There’s nothing really wrong with either approach. Do what is easiest and leaves you with the least risk of not having something you wanted backed up not backed up. So perhaps if you are unsure it’s better for you to back up / and add some excludes (you can do that using --exclude-file as well).

Sounds to me like you covered most of the paths that might contain data. It really boils down to which software you use, and it seems you covered your web server and the database server, as well as “home” files and configuration files under /etc. Perhaps also /usr/local/etc if you have anything there? Or even /usr/local.

I can’t really say for sure about the hidden files, I suggest you simply try it to know 100% for sure :slight_smile:

Again @rawtaz many thanks for you help, good stuff. Appreciate you time and advise.

I’ll have a play and see how it goes.

Have a great day


No problem, let us know if you have any other concerns!

A positive thing with doing like this is that if you for example temporarily connect an external hard drive and let it be connected for a day or two, it won’t be backed up and you will not add a lot of unwanted stuff to the repository.

you are backup up config (/etc) and data (user, www and mysql).
i think this is in the first step very good.
if you have to do a restore on a new machine you will get all the data back (hopefully).

is this a shared host or is it a VM that only you have access to?

BUT: what is about additional installed libs and apps and programms? eg when you do apt-get install xxxx or if you install any programms via node/npm or gems via python. do you have things in /opt?


Thanks very much to everyone for their help. I did a successful backup of all the required directories followed by a keep last three prune. All good. Let’s hope I don’t need it!!!

Have a great day all and thanks again.


1 Like

I suggest you to backup databases using periodical dump (mysqldump in your case) first and then add db dump file to the restic backup list. Or pipe mysqldump output directly to restic: rtfm
Just try to restore your current /var/lib/mysql on the “clean” Debian host - DBs might be corrupted and not accessible.

Secondly, add /var/spool/cron to the backup list.

  • and actual list of installed packages (deb/python/php/whatever in use)

Also a good practice is periodical testing your backup by restoring on fresh VM - the only way to be sure and safe.

1 Like

I usualy do full system backups with

restic backup -q --exclude="/var/cache/*" --exclude="/proc/*" --exclude="/sys/*" --exclude="/tmp/*" --exclude="/var/tmp/*" /

depending on which linux flavor you use, you maybe have to exclude some other virtual directories. Or you take a look at the option --one-file-system, which excludes directories like this automatically. But think twice about that, because it also ignores other mounted filesystems that you might want to include in your backup.
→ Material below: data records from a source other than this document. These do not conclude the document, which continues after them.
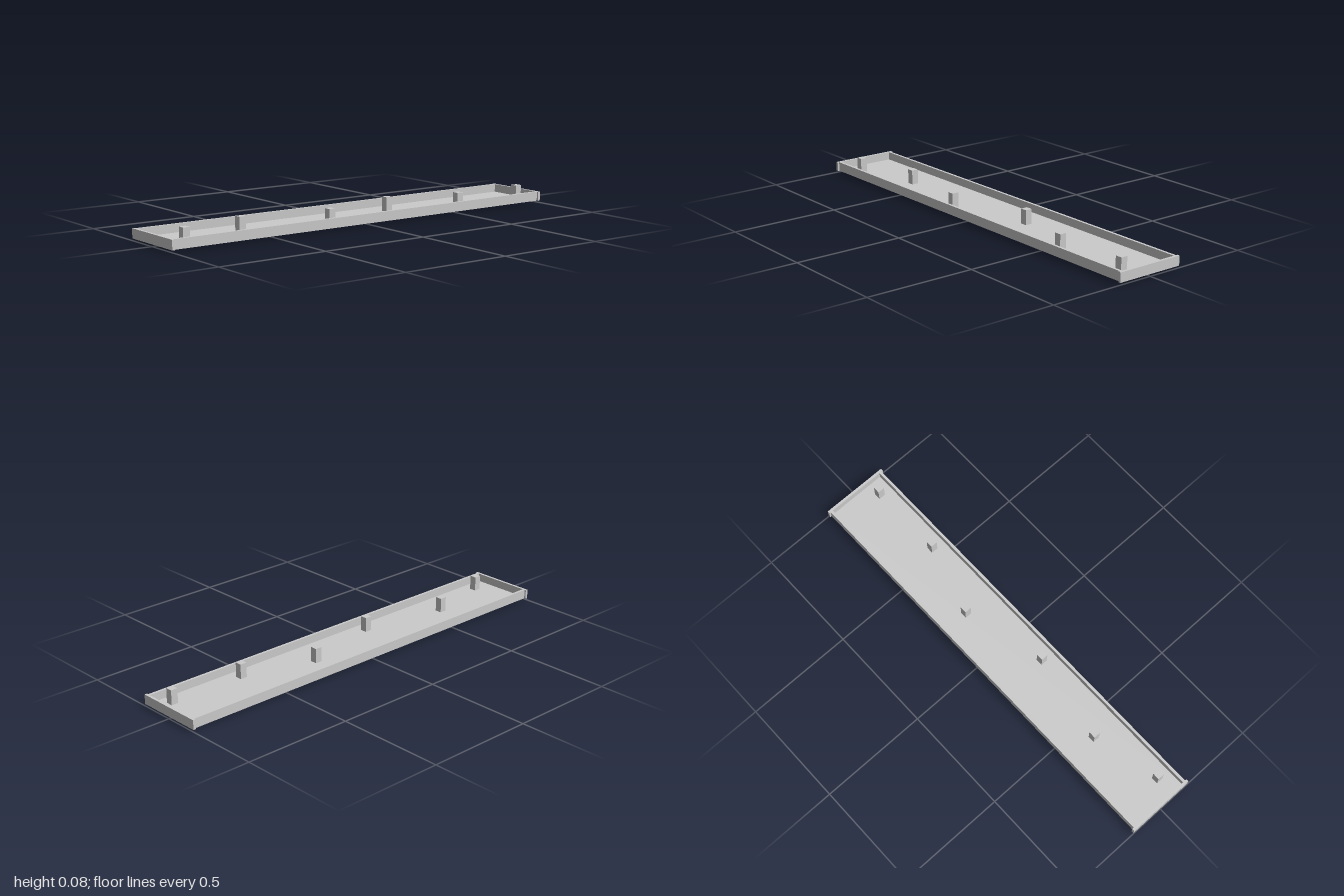
import * as THREE from 'three';

export function createModel() {
  const model = new THREE.Group();
  const material = new THREE.MeshStandardMaterial({ color: 0xcccccc, flatShading: true });

  const addBox = (name, [w, h, d], [x, y, z]) => {
    const mesh = new THREE.Mesh(new THREE.BoxGeometry(w, h, d), material);
    mesh.name = name;
    mesh.position.set(x, y, z);
    model.add(mesh);
  };

  const bottom = 0.009, top = 0.052, wall = 0.012;
  const height = top - bottom, midY = (top + bottom) / 2;

  // Thin tray floor
  addBox('floor', [1.976, 0.006, 0.28], [0, bottom + 0.003, 0]);

  // Long rails, and end boards reaching slightly past them
  for (const s of [1, -1]) {
    addBox(s > 0 ? 'frontRail' : 'backRail', [1.976, height, wall], [0, midY, s * 0.146]);
    addBox(s > 0 ? 'leftEndBoard' : 'rightEndBoard', [wall, height, 0.32], [s * 0.994, midY, 0]);
  }

  // Square pegs passing through the floor, as [x, z]
  const pegs = [[-0.896, 0.081], [-0.58, 0.007], [-0.17, 0.081], [0.22, -0.017], [0.557, 0.081], [0.92, 0.081]];
  pegs.forEach(([x, z], i) => addBox(`peg${i + 1}`, [0.032, 0.082, 0.032], [x, 0.041, z]));

  return model;
}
Regarding a restore of such a “whole system backup”, I wrote something about that some time ago here: Bare metal restore from restic repo: worked fine!
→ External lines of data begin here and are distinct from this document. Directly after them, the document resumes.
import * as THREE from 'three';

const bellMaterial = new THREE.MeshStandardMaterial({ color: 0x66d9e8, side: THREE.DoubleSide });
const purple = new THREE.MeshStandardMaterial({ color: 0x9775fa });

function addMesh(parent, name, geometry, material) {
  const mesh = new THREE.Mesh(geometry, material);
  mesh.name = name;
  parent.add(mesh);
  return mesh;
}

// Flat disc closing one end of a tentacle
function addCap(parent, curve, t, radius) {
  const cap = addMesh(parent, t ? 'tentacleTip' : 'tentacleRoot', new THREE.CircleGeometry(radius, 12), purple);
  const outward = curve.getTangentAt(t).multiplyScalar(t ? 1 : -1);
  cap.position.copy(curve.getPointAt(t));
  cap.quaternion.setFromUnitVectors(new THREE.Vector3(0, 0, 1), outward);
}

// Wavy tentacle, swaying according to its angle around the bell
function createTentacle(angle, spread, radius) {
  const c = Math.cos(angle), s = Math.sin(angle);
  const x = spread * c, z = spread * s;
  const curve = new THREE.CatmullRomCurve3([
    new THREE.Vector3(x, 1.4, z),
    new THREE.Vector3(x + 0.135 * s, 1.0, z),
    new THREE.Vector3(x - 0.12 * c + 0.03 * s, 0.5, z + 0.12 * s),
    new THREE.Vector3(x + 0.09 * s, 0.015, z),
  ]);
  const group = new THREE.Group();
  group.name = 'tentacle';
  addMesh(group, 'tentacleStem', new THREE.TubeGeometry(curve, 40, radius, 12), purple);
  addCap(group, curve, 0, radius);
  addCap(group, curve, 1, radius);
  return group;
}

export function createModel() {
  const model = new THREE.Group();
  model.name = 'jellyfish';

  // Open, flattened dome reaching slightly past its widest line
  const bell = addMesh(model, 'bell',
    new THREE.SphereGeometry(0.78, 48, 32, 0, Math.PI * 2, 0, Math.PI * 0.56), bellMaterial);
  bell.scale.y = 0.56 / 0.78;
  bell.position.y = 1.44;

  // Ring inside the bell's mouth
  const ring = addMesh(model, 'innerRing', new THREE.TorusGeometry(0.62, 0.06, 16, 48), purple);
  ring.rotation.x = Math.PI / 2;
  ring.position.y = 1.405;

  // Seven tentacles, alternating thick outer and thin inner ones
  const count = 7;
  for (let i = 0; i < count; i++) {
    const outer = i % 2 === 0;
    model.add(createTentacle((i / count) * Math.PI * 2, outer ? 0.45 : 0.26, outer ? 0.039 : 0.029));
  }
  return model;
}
I second what has been said before, just backing up /var/lib/mysql for the bare database files can lead to corruption, because you can never tell for sure, if the database files are in a consistent state. Always do a mysqldump as well or even just only the dump. Also, for a bare metal restore you need some additional steps, which betatester77 has mentioned in his writeup.